Why Isn't This Function Called "Left"?

Ok, I really feel dumb for having to ask this but I’m very curious.

In Jose’s 2023 keynote he showed this example of why the new type implementation won’t prevent certain bugs:

def left and right do
  Enum.random([left, right])

So just to see if he was just making something up to make his point I tried it in iex and sure enough–there’s an and function. What puzzles me is how is it that left isn’t the name of the function? How is it possible to have arguments before and after the name of the function?


  • In , everything is a macro. Kernel.def/2 is no exception. Macros receive AST of its params rather than params themselves. This is what actually receives Kernel.def/2 (I simplified the block for the sake of clarity)

    iex|💧|1 ▶ quote do
    ...|💧|1 ▶   left and right do
    ...|💧|1 ▶     :ok
    ...|💧|1 ▶   end
    ...|💧|1 ▶ end
    {:and, [context: Elixir, imports: [{2, M}]],
     [{:left, [], Elixir}, {:right, [], [[do: :ok]]}]}

    That said, this is the duty of Kernel.def/2 macro to feature infix “operators” in .

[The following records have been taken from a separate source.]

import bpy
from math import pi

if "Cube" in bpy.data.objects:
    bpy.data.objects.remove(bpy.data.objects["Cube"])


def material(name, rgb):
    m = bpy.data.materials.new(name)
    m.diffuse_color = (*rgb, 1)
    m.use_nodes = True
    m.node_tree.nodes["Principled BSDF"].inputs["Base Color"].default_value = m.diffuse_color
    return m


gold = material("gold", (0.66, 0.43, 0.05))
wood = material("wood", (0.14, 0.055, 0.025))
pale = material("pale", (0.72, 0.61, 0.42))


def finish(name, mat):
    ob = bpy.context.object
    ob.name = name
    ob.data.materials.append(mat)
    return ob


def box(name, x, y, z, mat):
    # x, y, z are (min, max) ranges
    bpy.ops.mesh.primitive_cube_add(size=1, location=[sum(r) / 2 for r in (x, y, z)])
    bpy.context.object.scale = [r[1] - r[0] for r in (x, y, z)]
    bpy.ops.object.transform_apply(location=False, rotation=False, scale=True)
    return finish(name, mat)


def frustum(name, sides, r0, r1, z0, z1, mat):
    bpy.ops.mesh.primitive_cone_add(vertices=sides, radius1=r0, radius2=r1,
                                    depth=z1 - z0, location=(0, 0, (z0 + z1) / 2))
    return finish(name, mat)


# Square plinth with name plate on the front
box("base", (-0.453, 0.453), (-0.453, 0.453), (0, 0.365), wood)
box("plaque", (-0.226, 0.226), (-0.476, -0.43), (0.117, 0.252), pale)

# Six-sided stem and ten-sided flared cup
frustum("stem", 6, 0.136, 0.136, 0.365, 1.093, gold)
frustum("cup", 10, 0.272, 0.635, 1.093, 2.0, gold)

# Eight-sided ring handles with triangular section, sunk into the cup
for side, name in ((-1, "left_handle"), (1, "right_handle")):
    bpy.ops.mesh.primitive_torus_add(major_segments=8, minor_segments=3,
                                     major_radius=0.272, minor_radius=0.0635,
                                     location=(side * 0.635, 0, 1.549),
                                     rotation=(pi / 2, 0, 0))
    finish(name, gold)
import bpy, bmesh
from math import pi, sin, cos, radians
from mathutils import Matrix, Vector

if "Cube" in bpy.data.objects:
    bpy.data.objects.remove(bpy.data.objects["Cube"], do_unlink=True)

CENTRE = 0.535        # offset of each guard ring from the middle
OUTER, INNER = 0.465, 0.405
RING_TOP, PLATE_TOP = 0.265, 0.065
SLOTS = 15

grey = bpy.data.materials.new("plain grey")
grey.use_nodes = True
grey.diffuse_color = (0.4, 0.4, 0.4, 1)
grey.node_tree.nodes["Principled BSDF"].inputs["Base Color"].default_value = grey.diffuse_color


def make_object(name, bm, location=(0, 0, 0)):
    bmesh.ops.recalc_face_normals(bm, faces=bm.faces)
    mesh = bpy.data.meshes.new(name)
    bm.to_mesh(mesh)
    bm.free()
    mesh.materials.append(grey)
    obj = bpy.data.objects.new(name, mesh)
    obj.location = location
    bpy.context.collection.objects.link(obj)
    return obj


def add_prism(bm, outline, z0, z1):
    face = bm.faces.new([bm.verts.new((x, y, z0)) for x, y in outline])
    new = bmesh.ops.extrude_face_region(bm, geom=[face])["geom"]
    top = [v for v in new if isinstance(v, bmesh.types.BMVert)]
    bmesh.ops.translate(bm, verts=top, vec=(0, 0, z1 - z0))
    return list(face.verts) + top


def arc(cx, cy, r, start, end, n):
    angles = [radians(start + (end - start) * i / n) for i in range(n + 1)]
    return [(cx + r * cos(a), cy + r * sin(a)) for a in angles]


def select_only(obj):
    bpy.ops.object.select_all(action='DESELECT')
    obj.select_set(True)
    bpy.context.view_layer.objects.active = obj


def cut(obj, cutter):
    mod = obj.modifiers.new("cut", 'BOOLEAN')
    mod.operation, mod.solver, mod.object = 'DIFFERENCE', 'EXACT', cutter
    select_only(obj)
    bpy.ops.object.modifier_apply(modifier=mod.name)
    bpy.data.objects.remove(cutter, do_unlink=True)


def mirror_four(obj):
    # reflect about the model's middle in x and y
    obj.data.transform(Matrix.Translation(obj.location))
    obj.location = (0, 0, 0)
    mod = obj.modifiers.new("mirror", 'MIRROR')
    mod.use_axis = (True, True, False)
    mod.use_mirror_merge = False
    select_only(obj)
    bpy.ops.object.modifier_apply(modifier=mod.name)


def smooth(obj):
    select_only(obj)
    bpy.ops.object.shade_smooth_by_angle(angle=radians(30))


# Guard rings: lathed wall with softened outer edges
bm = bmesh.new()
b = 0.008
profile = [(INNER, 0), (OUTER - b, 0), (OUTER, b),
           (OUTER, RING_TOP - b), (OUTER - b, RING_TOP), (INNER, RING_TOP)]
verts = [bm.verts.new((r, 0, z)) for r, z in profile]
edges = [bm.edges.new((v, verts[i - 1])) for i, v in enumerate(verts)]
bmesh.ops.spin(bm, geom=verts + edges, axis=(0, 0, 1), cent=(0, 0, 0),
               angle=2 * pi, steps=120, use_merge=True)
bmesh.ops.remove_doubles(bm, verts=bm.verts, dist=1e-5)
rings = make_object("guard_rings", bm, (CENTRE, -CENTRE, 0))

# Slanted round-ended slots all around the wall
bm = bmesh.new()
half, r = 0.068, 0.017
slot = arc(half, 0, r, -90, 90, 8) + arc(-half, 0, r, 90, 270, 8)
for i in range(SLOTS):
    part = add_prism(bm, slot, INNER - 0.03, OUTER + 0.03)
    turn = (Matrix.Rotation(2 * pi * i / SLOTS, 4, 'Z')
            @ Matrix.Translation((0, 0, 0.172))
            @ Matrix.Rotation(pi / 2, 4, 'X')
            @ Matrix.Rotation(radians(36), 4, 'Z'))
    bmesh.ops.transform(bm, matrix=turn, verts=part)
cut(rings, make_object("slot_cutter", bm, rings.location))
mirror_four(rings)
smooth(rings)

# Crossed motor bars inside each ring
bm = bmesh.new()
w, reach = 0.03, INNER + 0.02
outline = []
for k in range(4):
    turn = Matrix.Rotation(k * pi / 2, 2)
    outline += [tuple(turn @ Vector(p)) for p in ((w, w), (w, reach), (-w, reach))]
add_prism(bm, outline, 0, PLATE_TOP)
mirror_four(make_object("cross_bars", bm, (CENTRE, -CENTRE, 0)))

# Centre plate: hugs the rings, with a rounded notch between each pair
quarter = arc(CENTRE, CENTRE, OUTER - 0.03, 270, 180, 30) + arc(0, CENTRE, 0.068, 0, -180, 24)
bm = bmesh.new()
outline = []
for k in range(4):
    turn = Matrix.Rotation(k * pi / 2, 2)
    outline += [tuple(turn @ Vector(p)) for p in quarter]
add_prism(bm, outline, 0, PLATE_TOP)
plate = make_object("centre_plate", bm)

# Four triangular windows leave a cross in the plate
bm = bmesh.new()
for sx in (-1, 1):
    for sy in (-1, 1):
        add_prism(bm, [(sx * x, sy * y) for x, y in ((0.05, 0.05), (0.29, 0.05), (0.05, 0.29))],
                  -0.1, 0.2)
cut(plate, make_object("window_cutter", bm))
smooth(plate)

    For the further reference, one should dig into :elixir_def codebase.